About this task —
Only an exact copy of the records, from the line with "for z, place" through the last line, is wanted.

◆ ◆ ◆ ◆ ◆ ◆ ◆

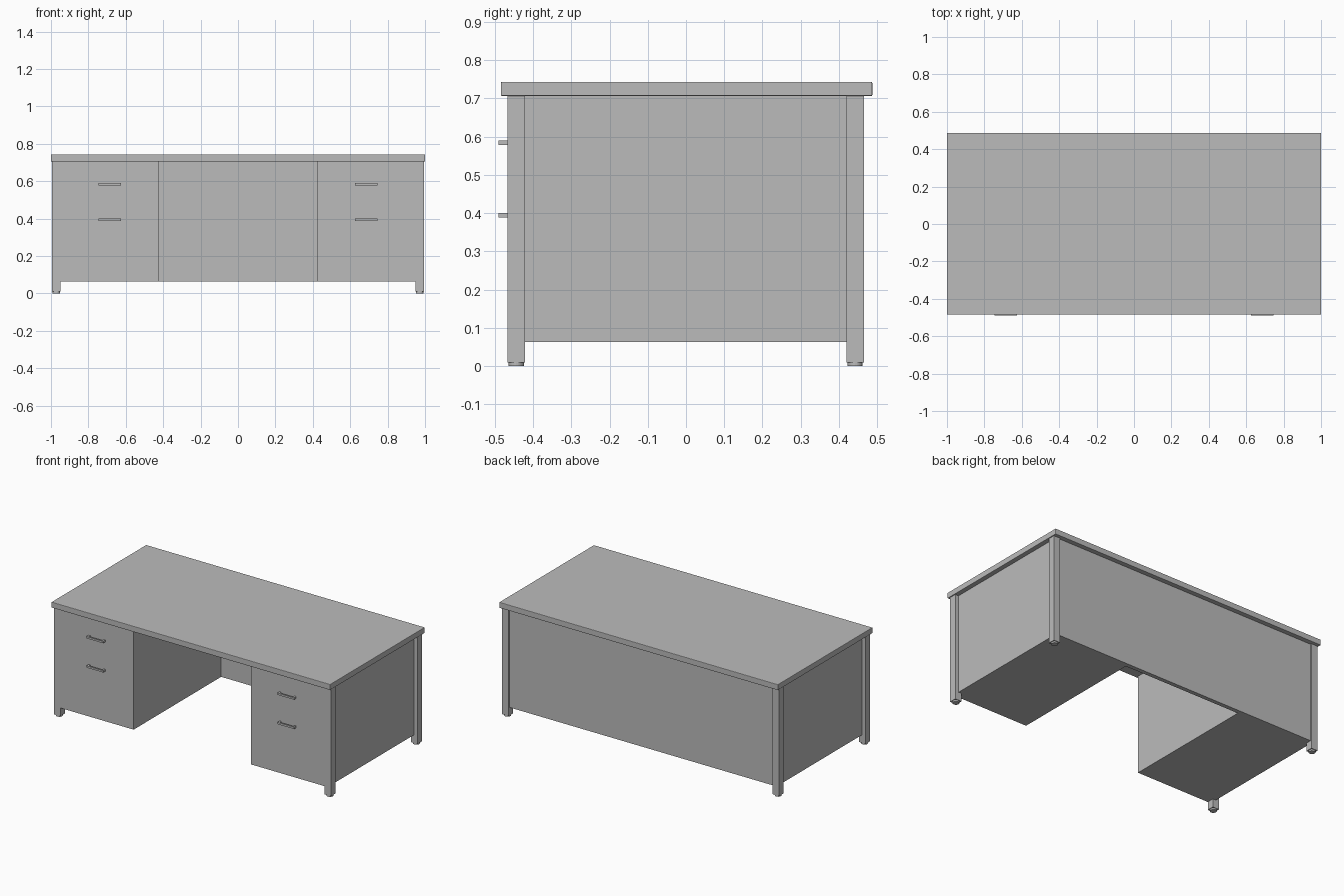
import bpy
import bmesh
from mathutils import Matrix, Vector

cube = bpy.data.objects.get("Cube")
if cube:
    bpy.data.objects.remove(cube, do_unlink=True)

# One painted finish for the whole desk
grey = bpy.data.materials.new("light grey")
grey.use_nodes = True
grey.diffuse_color = (0.5, 0.5, 0.5, 1)
grey.node_tree.nodes["Principled BSDF"].inputs["Base Color"].default_value = (0.5, 0.5, 0.5, 1)


def add_object(name, bm):
    mesh = bpy.data.meshes.new(name)
    bm.to_mesh(mesh)
    bm.free()
    mesh.materials.append(grey)
    obj = bpy.data.objects.new(name, mesh)
    bpy.context.collection.objects.link(obj)
    return obj


def box(name, xs, ys, zs):
    lows, highs = (Vector(v) for v in zip(xs, ys, zs))
    bm = bmesh.new()
    bmesh.ops.create_cube(bm, size=1, matrix=Matrix.LocRotScale(
        (lows + highs) / 2, None, highs - lows))
    return add_object(name, bm)


def disc(name, x, y, z, radius, height):
    bm = bmesh.new()
    bmesh.ops.create_cone(bm, cap_ends=True, segments=20, radius1=radius, radius2=radius,
                          depth=height, matrix=Matrix.Translation((x, y, z)))
    return add_object(name, bm)


def mirrored(side, low, high):
    return sorted((side * low, side * high))


UNDERSIDE, TOP = 0.706, 0.743
PANEL_BOTTOM = 0.063
FRONT, BACK = -0.467, 0.465
LEG = 0.046
LEG_OUT = 0.994
LEG_IN = LEG_OUT - LEG

# Desktop slab with slightly eased edges
desktop = box("desktop", (-1, 1), (-0.484, 0.487), (UNDERSIDE, TOP))
bevel = desktop.modifiers.new("eased edges", "BEVEL")
bevel.width = 0.003
bevel.segments = 2

# Modesty panel between the back legs
box("back_panel", (-LEG_IN, LEG_IN), (0.43, BACK - 0.008), (PANEL_BOTTOM, UNDERSIDE))

for side, label in ((1, "left"), (-1, "right")):
    # Drawer pedestal, flush with the front legs
    box(f"{label}_pedestal", mirrored(side, 0.422, LEG_IN), (FRONT, 0.43),
        (PANEL_BOTTOM, UNDERSIDE))

    # Outer side panel, set back between the legs
    box(f"{label}_side_panel", mirrored(side, LEG_IN, 0.97),
        (FRONT + LEG, BACK - LEG), (PANEL_BOTTOM, UNDERSIDE))

    # Square legs with round glides
    for y, place in ((FRONT, "front"), (BACK - LEG, "back")):
        box(f"{label}_{place}_leg", mirrored(side, LEG_IN, LEG_OUT), (y, y + LEG),
            (0.01, UNDERSIDE))
        disc(f"{label}_{place}_foot", side * (LEG_OUT - LEG / 2), y + LEG / 2,
             0.005, 0.02, 0.01)

    # Drawer pulls: a bar on two short posts
    for z, place in ((0.584, "upper"), (0.394, "lower")):
        heights = (z - 0.006, z + 0.006)
        box(f"{label}_{place}_handle_bar", mirrored(side, 0.625, 0.745),
            (-0.49, -0.48), heights)
        for x in (0.625, 0.733):
            box(f"{label}_{place}_handle_post", mirrored(side, x, x + 0.012),
                (-0.48, FRONT), heights)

◆ ◆ ◆ ◆ ◆ ◆ ◆

Completed task —
    for z, place in ((0.584, "upper"), (0.394, "lower")):
        heights = (z - 0.006, z + 0.006)
        box(f"{label}_{place}_handle_bar", mirrored(side, 0.625, 0.745),
            (-0.49, -0.48), heights)
        for x in (0.625, 0.733):
            box(f"{label}_{place}_handle_post", mirrored(side, x, x + 0.012),
                (-0.48, FRONT), heights)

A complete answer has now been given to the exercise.